** Task details **
The answer is the line that contains "block = bpy.context.object" followed by every later line of the entries below, each repeated exactly, and nothing else.

** Input data **
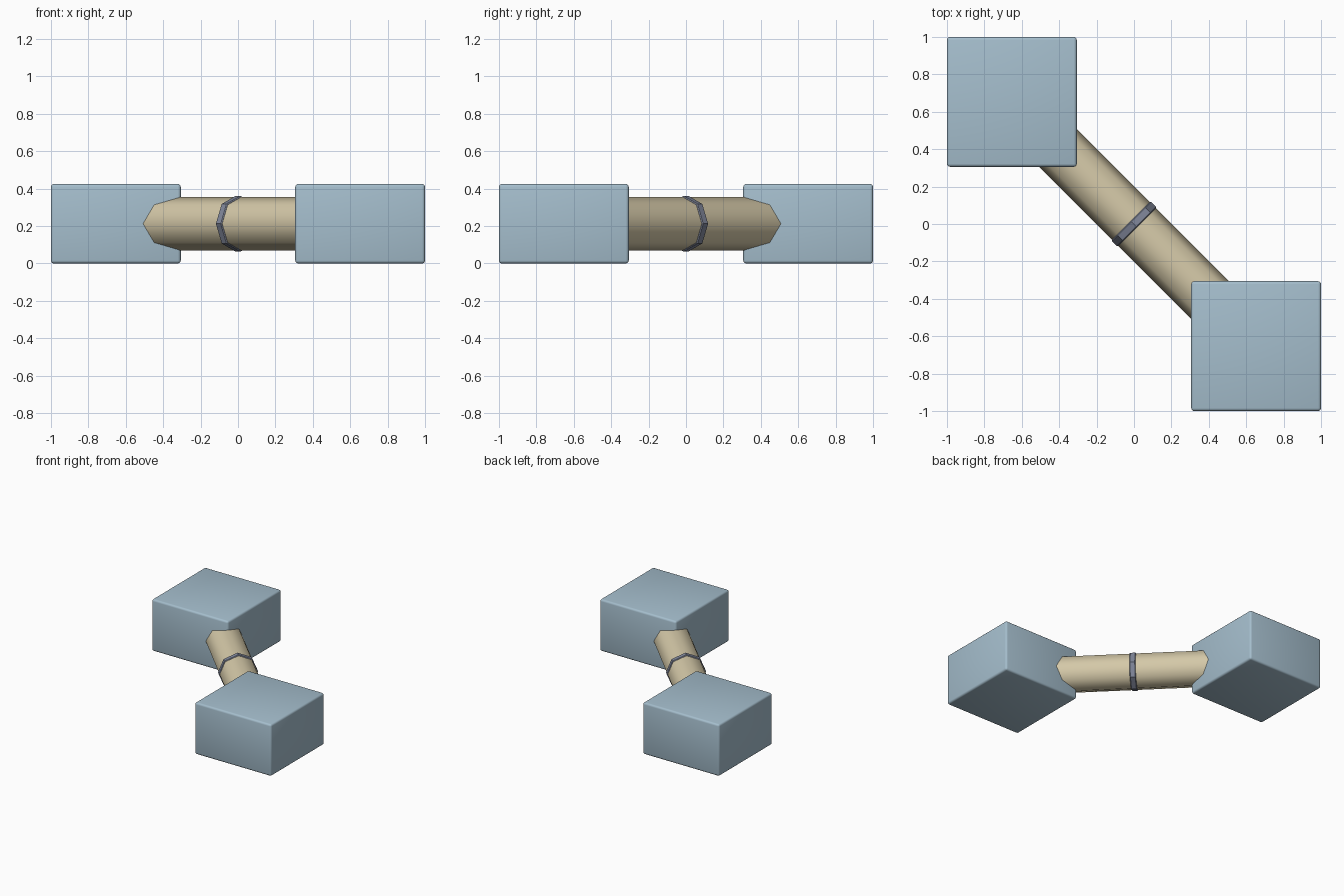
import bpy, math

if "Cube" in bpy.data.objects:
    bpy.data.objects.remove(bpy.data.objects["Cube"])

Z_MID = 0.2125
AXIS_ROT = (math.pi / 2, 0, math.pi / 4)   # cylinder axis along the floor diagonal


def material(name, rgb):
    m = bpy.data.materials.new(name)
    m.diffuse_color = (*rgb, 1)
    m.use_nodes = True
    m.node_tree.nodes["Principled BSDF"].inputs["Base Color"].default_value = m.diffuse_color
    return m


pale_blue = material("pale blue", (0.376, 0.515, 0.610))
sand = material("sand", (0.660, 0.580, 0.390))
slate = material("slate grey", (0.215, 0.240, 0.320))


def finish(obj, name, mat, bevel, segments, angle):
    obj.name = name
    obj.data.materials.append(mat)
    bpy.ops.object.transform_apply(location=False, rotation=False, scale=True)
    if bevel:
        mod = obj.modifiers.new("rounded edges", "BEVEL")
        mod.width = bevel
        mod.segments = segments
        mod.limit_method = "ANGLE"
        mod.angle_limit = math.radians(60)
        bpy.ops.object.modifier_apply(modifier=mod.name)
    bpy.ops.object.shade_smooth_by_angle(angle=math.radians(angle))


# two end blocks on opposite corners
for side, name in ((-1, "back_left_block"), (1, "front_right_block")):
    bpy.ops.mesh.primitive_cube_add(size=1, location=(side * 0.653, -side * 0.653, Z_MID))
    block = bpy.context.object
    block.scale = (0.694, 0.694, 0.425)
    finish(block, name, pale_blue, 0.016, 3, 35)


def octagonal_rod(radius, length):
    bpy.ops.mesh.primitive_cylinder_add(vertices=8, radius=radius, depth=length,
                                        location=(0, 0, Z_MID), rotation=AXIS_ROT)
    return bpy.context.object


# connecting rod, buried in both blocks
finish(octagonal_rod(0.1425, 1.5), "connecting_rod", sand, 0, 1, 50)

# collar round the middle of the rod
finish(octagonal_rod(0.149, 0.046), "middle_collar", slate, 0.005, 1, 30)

** Response for this exercise **
    block = bpy.context.object
    block.scale = (0.694, 0.694, 0.425)
    finish(block, name, pale_blue, 0.016, 3, 35)


def octagonal_rod(radius, length):
    bpy.ops.mesh.primitive_cylinder_add(vertices=8, radius=radius, depth=length,
                                        location=(0, 0, Z_MID), rotation=AXIS_ROT)
    return bpy.context.object


# connecting rod, buried in both blocks
finish(octagonal_rod(0.1425, 1.5), "connecting_rod", sand, 0, 1, 50)

# collar round the middle of the rod
finish(octagonal_rod(0.149, 0.046), "middle_collar", slate, 0.005, 1, 30)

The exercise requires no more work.